I completely agree with you. The problem with learning to save money is that it usually just isn’t much fun. Not to mention that many attempts to save money really don’t save any money at all, proven by your envelope example and the numerous studies that show the people who clip coupons normally spend more money while shopping.
There you have it. Straight and simple. For most people, saving money “just isn’t much fun.” People don’t like it. When they hear the words, all systems shut down from anxiety overexposure and the only thing that can relax them is spending some money to calm their nerves. Okay, it probably isn’t quite that extreme, but I do think there is a perception that permeates our society that saving money “just isn’t much fun.” So the question becomes, why do people feel this way?
I can come up with a few hypotheses off the top of my head:
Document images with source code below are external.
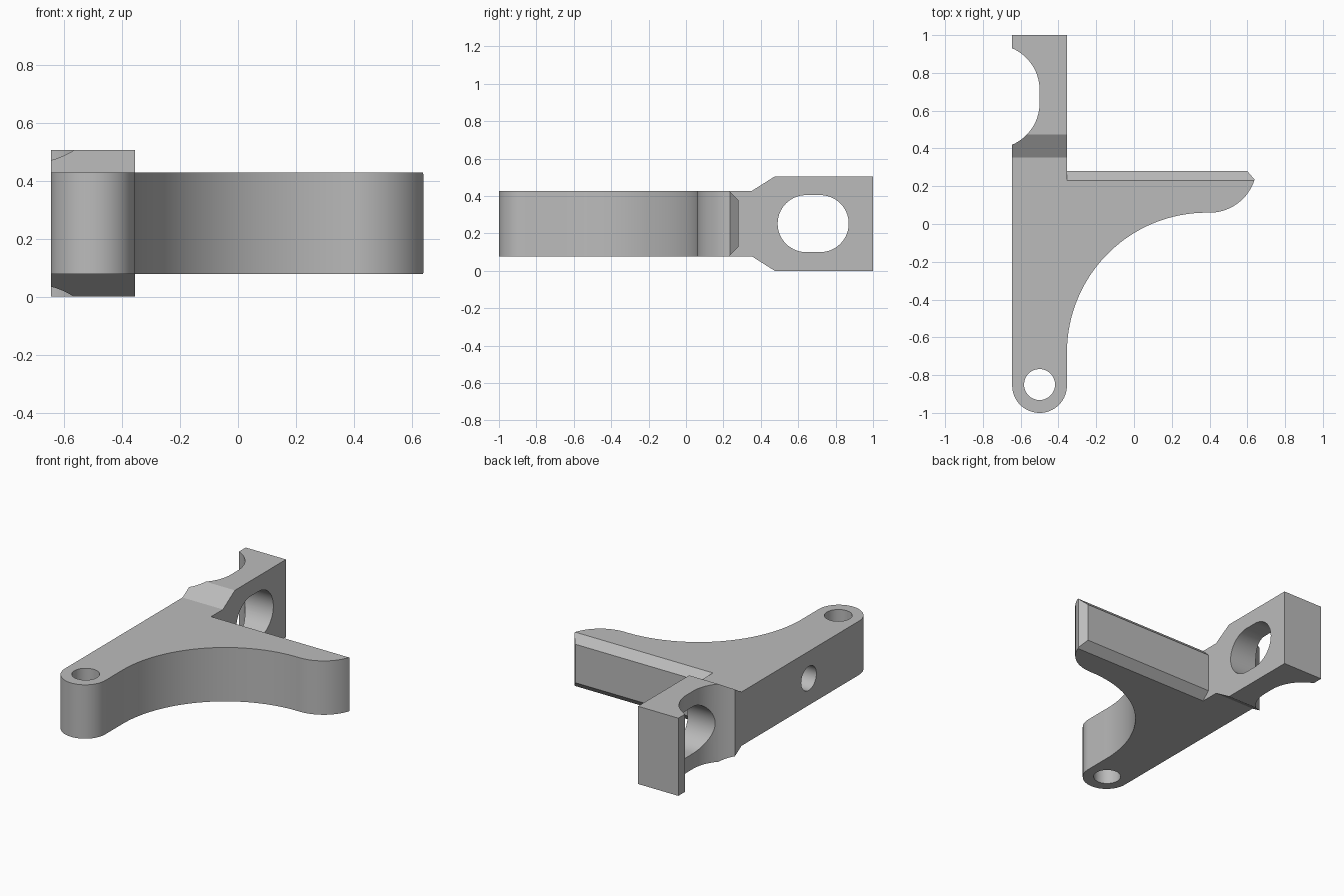
import bpy, bmesh, math
from mathutils import Vector

if "Cube" in bpy.data.objects:
    bpy.data.objects.remove(bpy.data.objects["Cube"])


def arc(cx, cy, r, a0, a1, n):
    """Points on an arc, angles in degrees."""
    pts = []
    for i in range(n + 1):
        a = math.radians(a0 + (a1 - a0) * i / n)
        pts.append((cx + r * math.cos(a), cy + r * math.sin(a)))
    return pts


def prism(name, pts, axis, lo, hi):
    """Extrude a closed profile along z (profile x,y) or x (profile y,z)."""
    place = (lambda p, d: (p[0], p[1], d)) if axis == 'z' else (lambda p, d: (d, p[0], p[1]))
    bm = bmesh.new()
    face = bm.faces.new([bm.verts.new(place(p, lo)) for p in pts])
    ext = bmesh.ops.extrude_face_region(bm, geom=[face])
    step = Vector(place((0, 0), hi - lo))
    bmesh.ops.translate(bm, vec=step,
                        verts=[v for v in ext['geom'] if isinstance(v, bmesh.types.BMVert)])
    bmesh.ops.recalc_face_normals(bm, faces=bm.faces)
    mesh = bpy.data.meshes.new(name)
    bm.to_mesh(mesh)
    bm.free()
    ob = bpy.data.objects.new(name, mesh)
    bpy.context.collection.objects.link(ob)
    return ob


def combine(ob, tool, op):
    """Apply a boolean and discard the tool."""
    tool.hide_render = True
    m = ob.modifiers.new("cut", 'BOOLEAN')
    m.operation, m.solver, m.object = op, 'EXACT', tool
    bpy.context.view_layer.objects.active = ob
    bpy.ops.object.modifier_apply(modifier=m.name)
    bpy.data.objects.remove(tool)


L, R, MID = -0.645, -0.355, 0.2525
TOP = 0.505

# Plan outline: rounded pivot end, sweeping web, arm tip, lug and side scallop
s = math.degrees(math.acos(0.095 / 0.24))
outline = (arc(-0.5, -0.855, 0.145, 180, 360, 32)
           + arc(0.385, -0.68, 0.74, 180, 90, 40)
           + arc(0.40, 0.31, 0.25, -90, -17.5, 20)
           + [(0.60, 0.28), (R, 0.28), (R, 1.0), (L, 1.0)]
           + arc(-0.74, 0.71, 0.24, s, 0, 20)
           + arc(-0.74, 0.64, 0.24, 0, -s, 20))
bracket = prism("bracket", outline, 'z', -0.1, 0.7)

# Side outline: thin body that flares into the taller lug
side = [(-1.2, 0.0775), (0.352, 0.0775), (0.475, 0), (1.2, 0),
        (1.2, TOP), (0.475, TOP), (0.352, 0.4275), (-1.2, 0.4275)]
combine(bracket, prism("side_shape", side, 'x', -1, 1), 'INTERSECT')

# Chamfers along the back of the arm, above and below
for sgn in (1, -1):
    tri = [(0.18, MID + sgn * 0.225), (0.33, MID + sgn * 0.075), (0.33, MID + sgn * 0.225)]
    combine(bracket, prism("chamfer_cutter", tri, 'x', R, 0.8), 'DIFFERENCE')

# Slot through the lug
slot = arc(0.7175, MID, 0.1525, -90, 90, 28) + arc(0.6425, MID, 0.1525, 90, 270, 28)
combine(bracket, prism("slot_cutter", slot, 'x', -0.9, -0.2), 'DIFFERENCE')

# Pivot hole, and blind hole in the left side
combine(bracket, prism("pivot_cutter", arc(-0.5, -0.85, 0.082, 0, 352.5, 47), 'z', -0.3, 0.9), 'DIFFERENCE')
combine(bracket, prism("blind_cutter", arc(-0.34, MID, 0.078, 0, 352.5, 47), 'x', -0.9, -0.42), 'DIFFERENCE')

# Finish
grey = bpy.data.materials.new("plain grey")
grey.diffuse_color = (0.5, 0.5, 0.5, 1)
grey.use_nodes = True
grey.node_tree.nodes["Principled BSDF"].inputs["Base Color"].default_value = grey.diffuse_color
bracket.data.materials.clear()
bracket.data.materials.append(grey)
for p in bracket.data.polygons:
    p.material_index = 0
bpy.ops.object.select_all(action='DESELECT')
bracket.select_set(True)
bpy.context.view_layer.objects.active = bracket
bpy.ops.object.shade_smooth_by_angle(angle=math.radians(20))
** The time that most people save money is when their finances are tight, thus there is a connection between and unpleasant and stressful time and saving money.
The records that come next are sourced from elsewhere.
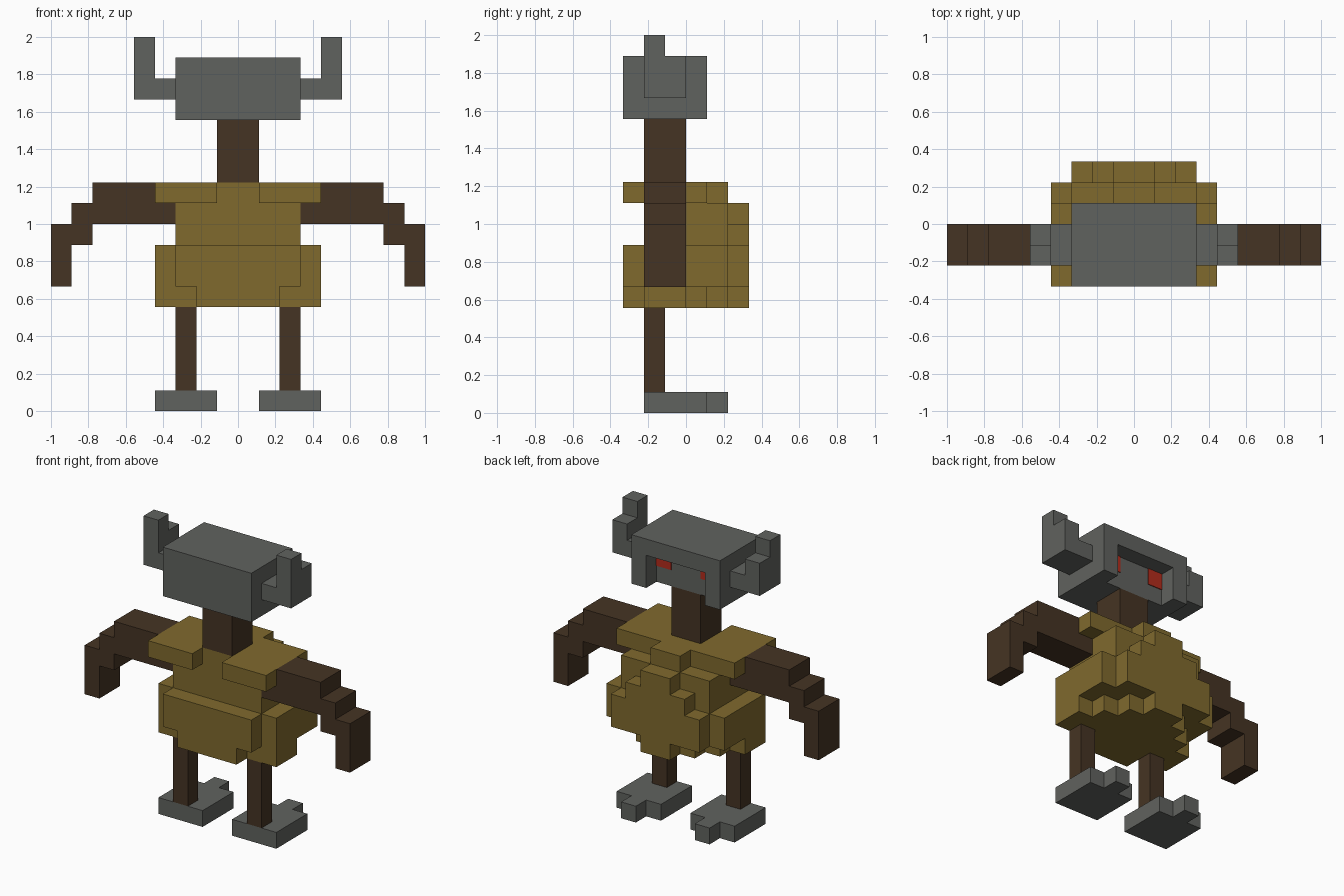
import bpy, bmesh
from itertools import product
from math import radians
from mathutils import Vector

U = 1 / 9  # edge of one block

cube = bpy.data.objects.get("Cube")
if cube:
    bpy.data.objects.remove(cube, do_unlink=True)


def material(name, rgb):
    m = bpy.data.materials.new(name)
    m.use_nodes = True
    color = (*rgb, 1)
    m.diffuse_color = color
    m.node_tree.nodes["Principled BSDF"].inputs["Base Color"].default_value = color
    return m


grey = material("stone grey", (0.118, 0.123, 0.114))
gold = material("dull gold", (0.216, 0.144, 0.027))
brown = material("dark brown", (0.06, 0.034, 0.017))
red = material("eye red", (0.45, 0.025, 0.012))


def finish(name, bm, mat):
    mesh = bpy.data.meshes.new(name)
    bm.to_mesh(mesh)
    bm.free()
    mesh.materials.append(mat)
    ob = bpy.data.objects.new(name, mesh)
    bpy.context.scene.collection.objects.link(ob)
    return ob


def fill(box):
    x0, x1, y0, y1, z0, z1 = box
    return set(product(range(x0, x1), range(y0, y1), range(z0, z1)))


def blocks(name, mat, boxes, cuts=(), flip=False):
    """Outer skin of a union of block-aligned boxes, minus the cuts."""
    cells = set().union(*map(fill, boxes)).difference(*map(fill, cuts))
    if flip:
        cells = {(-x - 1, y, z) for x, y, z in cells}
    bm = bmesh.new()
    verts = {}
    for cell in sorted(cells):
        for axis, side in product(range(3), (0, 1)):
            near = list(cell)
            near[axis] += 2 * side - 1
            if tuple(near) in cells:
                continue
            a, b = (axis + 1) % 3, (axis + 2) % 3
            ring = []
            for da, db in ((0, 0), (1, 0), (1, 1), (0, 1)):
                p = list(cell)
                p[axis] += side
                p[a] += da
                p[b] += db
                key = tuple(p)
                if key not in verts:
                    verts[key] = bm.verts.new(Vector(key) * U)
                ring.append(verts[key])
            bm.faces.new(ring if side else ring[::-1])
    # merge coplanar block faces
    bmesh.ops.dissolve_limit(bm, angle_limit=radians(1), verts=bm.verts, edges=bm.edges)
    return finish(name, bm, mat)


def layer(z0, z1, rows):
    """Symmetric slabs: each row is (half width, back limit, front limit)."""
    return [(-w, w, y0, y1, z0, z1) for w, y0, y1 in rows]


# stepped round torso, built from horizontal layers
torso = layer(5, 6, [(2, -3, -2), (4, -2, 0), (3, 0, 1), (2, 1, 2), (1, 2, 3)])
torso += layer(6, 8, [(3, -3, -2), (4, -2, 2), (3, 2, 3)])
torso += layer(8, 9, [(3, -2, 2), (2, 2, 3)])
torso += layer(9, 10, [(3, -2, 2), (1, 2, 3)])
torso += layer(10, 11, [(4, -3, 1), (1, 1, 2)])
blocks("torso", gold, torso, cuts=[(-1, 1, -3, -2, 10, 11)])

# neck and head with a recessed face
blocks("neck", brown, [(-1, 1, -2, 0, 11, 14)])
blocks("head", grey, [(-3, 3, -3, 1, 14, 17)], cuts=[(-2, 2, 0, 1, 14, 16)])

for side, flip in (("left", False), ("right", True)):
    s = -1 if flip else 1
    # horn: arm, stub and tall tip
    blocks(side + "_horn", grey, [(3, 5, -2, 0, 15, 16), (4, 5, -2, 0, 16, 17),
                                  (4, 5, -2, -1, 17, 18)], flip=flip)
    # arm stepping down to the hand
    blocks(side + "_arm", brown, [(3, 4, -2, 0, 9, 10), (4, 7, -2, 0, 9, 11),
                                  (7, 8, -2, 0, 8, 10), (8, 9, -2, 0, 6, 9)], flip=flip)
    blocks(side + "_leg", brown, [(2, 3, -2, -1, 1, 5)], flip=flip)
    # foot with a single middle toe
    blocks(side + "_foot", grey, [(1, 4, -2, 1, 0, 1), (2, 3, 1, 2, 0, 1)], flip=flip)
    # eye plate on the recessed face
    bm = bmesh.new()
    bmesh.ops.create_cube(bm, size=1)
    bmesh.ops.scale(bm, vec=(U, 0.006, U), verts=bm.verts)
    bmesh.ops.translate(bm, vec=(s * 1.5 * U, 0.002, 15.5 * U), verts=bm.verts)
    finish(side + "_eye", bm, red)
** Commercial emphasize that spending money is fun and thus the opposite (saving money) must not be fun.
** Saving money is often associated with having to give something up.
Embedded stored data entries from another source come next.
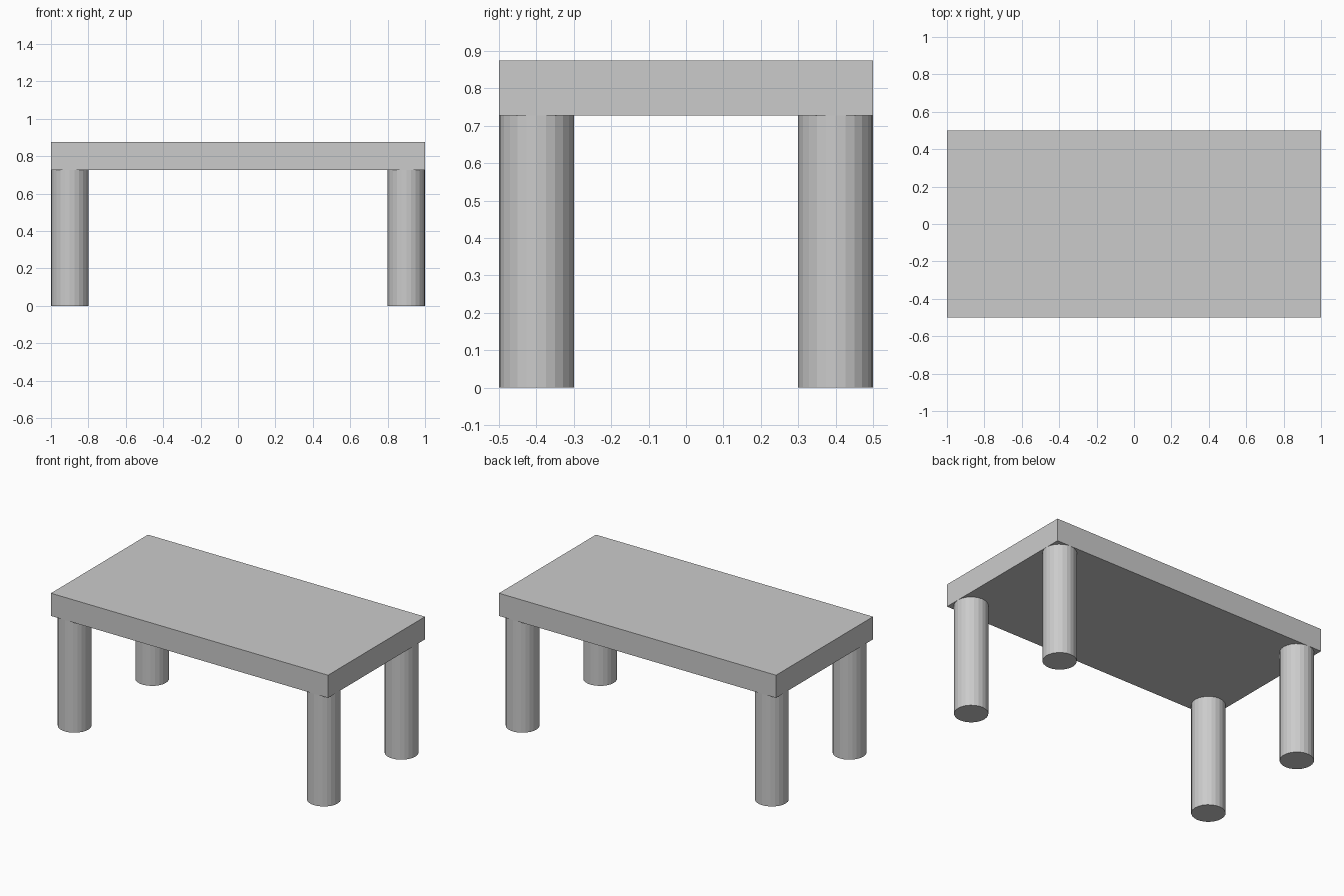
import bpy

if "Cube" in bpy.data.objects:
    bpy.data.objects.remove(bpy.data.objects["Cube"])

TOP_Z, UNDERSIDE_Z = 0.875, 0.727
LEG_RADIUS = 0.1

# Table top: flat rectangular slab
bpy.ops.mesh.primitive_cube_add(size=1, location=(0, 0, (TOP_Z + UNDERSIDE_Z) / 2))
top = bpy.context.object
top.name = "table_top"
top.scale = (2, 1, TOP_Z - UNDERSIDE_Z)
bpy.ops.object.transform_apply(location=False, rotation=False, scale=True)


def add_leg(name, x, y):
    bpy.ops.mesh.primitive_cylinder_add(
        vertices=24, radius=LEG_RADIUS, depth=UNDERSIDE_Z,
        location=(x, y, UNDERSIDE_Z / 2))
    bpy.context.object.name = name


# Four round legs, flush with the corners of the top
for side, sx in (("left", -1), ("right", 1)):
    for end, sy in (("front", -1), ("back", 1)):
        add_leg(f"{end}_{side}_leg", sx * (1 - LEG_RADIUS), sy * (0.5 - LEG_RADIUS))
** The saving reward is limited.
** There is immediate pressure for results.
I’m sure I could come up with more, but these flew off the top of my head. What I get from most of these is that due to the circumstances under which most people save money are less than ideal, the process of saving money takes on a feeling of not being fun. It is something that has to be done rather than something that one chooses to do at their own free will, and usually exposes itself during times of high stress and limited flexibility.
It’s an interesting dilemma, especially for someone like me that runs a money saving website that aims to be focused at individuals who are in the mainstream – how do you make such a site popular when the topic for most people just isn’t much fun?